The FDA will announce the ban of menthol-flavored cigarettes in a win for Black and LGBTQ smokers.
The Food and Drug Administration attempted several times to eliminate menthol but faced pushback from so-called Big Tobacco lobbyists, members of Congress and competing political interests across the aisle.
A lawsuit filed by anti-smoking and medical groups last summer to force the FDA to get rid of menthol, alleging that regulators had “unreasonably delayed” responding to a 2013 petition seeking to ban the flavor, is the impetus for this decision.
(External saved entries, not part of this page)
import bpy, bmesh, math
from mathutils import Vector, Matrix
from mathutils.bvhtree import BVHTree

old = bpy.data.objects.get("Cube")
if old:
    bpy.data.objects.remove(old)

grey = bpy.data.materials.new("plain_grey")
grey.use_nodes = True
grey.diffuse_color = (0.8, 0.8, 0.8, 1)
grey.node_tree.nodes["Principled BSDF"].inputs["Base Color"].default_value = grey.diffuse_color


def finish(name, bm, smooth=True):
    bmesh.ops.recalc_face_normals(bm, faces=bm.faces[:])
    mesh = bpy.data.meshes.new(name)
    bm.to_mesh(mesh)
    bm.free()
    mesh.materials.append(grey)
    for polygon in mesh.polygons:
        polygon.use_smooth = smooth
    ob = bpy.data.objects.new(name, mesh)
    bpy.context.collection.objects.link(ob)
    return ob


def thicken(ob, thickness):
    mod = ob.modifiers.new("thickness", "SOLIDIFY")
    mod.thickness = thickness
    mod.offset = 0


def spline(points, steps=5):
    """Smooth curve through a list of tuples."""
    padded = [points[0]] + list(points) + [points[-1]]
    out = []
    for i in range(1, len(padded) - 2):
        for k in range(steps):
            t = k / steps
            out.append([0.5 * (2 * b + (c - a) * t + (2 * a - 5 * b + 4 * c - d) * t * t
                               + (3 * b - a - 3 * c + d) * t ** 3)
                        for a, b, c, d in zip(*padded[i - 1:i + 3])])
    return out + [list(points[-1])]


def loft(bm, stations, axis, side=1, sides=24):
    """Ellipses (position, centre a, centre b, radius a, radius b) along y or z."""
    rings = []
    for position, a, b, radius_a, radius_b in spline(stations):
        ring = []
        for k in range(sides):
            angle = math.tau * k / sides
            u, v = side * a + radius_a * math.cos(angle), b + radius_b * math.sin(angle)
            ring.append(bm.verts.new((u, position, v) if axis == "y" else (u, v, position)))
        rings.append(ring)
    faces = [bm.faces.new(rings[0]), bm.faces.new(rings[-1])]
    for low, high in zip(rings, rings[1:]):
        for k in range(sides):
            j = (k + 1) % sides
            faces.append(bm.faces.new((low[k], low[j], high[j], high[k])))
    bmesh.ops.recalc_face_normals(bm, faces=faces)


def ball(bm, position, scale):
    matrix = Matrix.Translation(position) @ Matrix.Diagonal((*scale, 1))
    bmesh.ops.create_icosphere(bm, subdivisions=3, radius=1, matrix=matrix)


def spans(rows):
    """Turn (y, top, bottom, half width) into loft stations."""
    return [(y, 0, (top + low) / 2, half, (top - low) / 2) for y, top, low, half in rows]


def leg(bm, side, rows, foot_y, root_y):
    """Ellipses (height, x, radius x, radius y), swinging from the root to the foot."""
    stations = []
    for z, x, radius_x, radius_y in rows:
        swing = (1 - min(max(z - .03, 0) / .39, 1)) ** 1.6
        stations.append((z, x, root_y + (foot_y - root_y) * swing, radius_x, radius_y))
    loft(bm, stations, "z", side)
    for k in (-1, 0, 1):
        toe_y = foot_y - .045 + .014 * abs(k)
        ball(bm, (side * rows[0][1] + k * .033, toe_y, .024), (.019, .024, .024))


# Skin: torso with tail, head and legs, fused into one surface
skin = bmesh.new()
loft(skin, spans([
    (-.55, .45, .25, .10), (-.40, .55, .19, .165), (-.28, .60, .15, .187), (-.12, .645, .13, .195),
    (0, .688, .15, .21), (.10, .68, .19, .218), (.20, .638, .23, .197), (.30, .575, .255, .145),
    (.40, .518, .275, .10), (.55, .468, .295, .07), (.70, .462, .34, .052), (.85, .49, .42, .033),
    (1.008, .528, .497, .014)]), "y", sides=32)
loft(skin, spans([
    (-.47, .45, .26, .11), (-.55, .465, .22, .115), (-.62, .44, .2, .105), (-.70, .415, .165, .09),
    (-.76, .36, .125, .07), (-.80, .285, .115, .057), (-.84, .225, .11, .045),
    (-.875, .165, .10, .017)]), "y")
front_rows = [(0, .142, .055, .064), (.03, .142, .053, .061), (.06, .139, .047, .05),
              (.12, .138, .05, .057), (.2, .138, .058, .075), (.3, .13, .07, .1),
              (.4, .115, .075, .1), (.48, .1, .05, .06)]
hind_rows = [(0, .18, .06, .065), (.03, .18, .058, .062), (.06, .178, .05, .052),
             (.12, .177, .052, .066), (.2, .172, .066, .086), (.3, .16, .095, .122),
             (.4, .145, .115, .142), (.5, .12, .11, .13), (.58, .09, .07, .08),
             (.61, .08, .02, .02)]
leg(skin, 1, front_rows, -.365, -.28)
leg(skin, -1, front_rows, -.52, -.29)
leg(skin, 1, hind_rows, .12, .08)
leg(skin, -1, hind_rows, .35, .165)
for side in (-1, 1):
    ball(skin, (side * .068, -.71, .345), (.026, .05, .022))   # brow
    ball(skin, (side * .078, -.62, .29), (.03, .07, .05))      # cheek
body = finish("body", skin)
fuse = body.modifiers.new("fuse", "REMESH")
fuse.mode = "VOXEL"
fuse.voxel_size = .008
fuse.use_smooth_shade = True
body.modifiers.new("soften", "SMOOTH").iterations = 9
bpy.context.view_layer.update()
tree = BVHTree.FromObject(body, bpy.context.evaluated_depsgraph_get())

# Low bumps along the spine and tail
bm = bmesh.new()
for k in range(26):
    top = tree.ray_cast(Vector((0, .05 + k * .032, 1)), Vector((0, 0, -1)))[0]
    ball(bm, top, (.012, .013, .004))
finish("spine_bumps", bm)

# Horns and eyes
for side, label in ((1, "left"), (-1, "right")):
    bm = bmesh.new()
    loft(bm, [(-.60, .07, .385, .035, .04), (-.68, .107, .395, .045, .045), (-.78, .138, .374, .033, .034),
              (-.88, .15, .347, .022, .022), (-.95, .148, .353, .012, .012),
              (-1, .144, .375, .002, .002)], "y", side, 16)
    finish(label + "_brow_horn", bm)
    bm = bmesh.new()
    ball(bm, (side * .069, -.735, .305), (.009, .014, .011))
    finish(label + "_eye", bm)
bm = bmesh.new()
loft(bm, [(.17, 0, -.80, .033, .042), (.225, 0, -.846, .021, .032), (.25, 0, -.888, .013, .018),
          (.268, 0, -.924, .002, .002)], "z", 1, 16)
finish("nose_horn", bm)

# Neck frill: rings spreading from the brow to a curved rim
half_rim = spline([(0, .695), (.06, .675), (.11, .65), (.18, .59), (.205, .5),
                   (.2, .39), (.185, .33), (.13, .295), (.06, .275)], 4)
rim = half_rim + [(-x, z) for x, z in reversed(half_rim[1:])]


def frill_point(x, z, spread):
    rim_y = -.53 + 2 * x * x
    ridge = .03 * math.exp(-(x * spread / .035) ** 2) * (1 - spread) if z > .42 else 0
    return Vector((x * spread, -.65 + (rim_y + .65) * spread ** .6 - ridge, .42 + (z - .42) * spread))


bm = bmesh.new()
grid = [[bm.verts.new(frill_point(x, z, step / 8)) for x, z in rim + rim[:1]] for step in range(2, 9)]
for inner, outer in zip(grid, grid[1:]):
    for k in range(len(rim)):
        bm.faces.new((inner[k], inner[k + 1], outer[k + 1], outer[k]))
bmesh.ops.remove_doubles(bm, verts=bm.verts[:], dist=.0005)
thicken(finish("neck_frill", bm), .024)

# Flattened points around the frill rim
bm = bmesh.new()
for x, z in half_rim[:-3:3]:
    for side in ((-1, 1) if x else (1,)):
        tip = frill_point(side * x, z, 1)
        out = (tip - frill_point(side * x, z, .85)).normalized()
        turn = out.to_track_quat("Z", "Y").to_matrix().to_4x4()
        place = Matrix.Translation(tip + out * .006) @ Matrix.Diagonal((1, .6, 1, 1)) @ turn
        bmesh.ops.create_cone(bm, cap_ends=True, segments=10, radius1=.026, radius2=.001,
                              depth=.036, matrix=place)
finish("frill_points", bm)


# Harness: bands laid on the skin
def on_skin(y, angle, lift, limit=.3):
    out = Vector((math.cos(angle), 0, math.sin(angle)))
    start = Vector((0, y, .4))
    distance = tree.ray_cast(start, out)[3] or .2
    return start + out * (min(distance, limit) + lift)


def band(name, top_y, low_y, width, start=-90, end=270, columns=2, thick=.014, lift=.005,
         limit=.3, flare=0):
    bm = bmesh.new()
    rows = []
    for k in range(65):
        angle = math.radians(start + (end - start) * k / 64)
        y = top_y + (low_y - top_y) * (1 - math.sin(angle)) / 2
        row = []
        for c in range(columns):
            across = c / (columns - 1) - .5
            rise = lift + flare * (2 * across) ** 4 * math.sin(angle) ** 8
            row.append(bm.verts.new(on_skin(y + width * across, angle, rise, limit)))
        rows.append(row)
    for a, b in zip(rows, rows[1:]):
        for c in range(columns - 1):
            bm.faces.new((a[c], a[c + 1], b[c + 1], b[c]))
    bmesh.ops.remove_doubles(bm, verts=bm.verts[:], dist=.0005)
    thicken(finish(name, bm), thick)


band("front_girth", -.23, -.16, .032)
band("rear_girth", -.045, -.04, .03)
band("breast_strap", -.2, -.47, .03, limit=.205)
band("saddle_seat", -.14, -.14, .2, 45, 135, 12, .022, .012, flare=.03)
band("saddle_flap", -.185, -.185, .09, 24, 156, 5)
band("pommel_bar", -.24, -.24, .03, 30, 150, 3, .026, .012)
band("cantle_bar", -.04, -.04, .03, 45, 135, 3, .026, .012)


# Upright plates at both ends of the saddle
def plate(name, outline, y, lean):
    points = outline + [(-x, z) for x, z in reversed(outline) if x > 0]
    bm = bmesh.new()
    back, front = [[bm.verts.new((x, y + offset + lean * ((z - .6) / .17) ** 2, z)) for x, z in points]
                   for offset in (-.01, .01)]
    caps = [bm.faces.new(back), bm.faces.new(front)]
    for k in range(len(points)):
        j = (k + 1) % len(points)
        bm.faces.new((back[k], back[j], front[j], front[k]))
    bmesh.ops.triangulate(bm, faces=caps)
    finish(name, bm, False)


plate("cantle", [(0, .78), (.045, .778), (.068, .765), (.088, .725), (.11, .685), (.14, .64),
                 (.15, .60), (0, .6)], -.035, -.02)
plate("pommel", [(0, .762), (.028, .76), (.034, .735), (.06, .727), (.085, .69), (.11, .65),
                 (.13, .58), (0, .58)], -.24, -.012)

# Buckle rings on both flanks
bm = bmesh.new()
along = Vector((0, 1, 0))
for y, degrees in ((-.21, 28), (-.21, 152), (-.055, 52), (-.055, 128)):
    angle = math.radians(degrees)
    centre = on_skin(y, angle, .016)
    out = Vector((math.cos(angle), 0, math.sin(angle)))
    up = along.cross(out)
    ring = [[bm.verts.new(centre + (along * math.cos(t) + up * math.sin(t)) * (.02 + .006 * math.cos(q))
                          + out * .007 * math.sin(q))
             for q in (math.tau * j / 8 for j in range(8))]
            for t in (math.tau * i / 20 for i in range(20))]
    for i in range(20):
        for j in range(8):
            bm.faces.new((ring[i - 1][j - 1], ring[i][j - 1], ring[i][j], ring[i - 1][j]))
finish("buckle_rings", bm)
The FDA said it aims to draw up regulations banning the mint flavor for use in tobacco products in the coming year. Menthol and fruit flavors such as apple are popular in cigarettes, cigars and other tobacco products with Black teens.
“We will save save hundreds of thousands of lives and prevent future generations from becoming addicted smokers,” said Dr. Janet Woodcock, of the FDA.
She said research backed up the fact that banning menthol would prevent 630,000 tobacco-related deaths, a third of them Black, over 40 years.
Menthol is the only cigarette flavor that was not banned under the 2009 law that gave the FDA authority over tobacco products, and it is a flavor that many say is particularly addictive as the “cleaner” taste and numbing effect masks the toxicity of nicotine.
The mint-flavored cigarettes are predominantly consumed by young people and minorities, particularly LGBTQ and Black smokers. An estimated 85% of POC who smoke choose menthols compared to about a third of white smokers.
Smoking can cause cancer, strokes and heart attacks. It is blamed for almost half a million deaths each year in the U.S. Black smokers have more problems quitting the habit, which the U.S. Surgeon General attributes to menthol-flavored cigarettes, which have the feeling of being cooling and medicinal.
The FDA’s attempts to get rid of menthol have repeatedly been delayed or derailed by forces inside and outside government.
Massachusetts and California have successfully passed laws banning menthol. But California’s ban was suspended in January after a legal challenge backed by tobacco companies; the issue is on the ballot next year. This would be the first federal ban.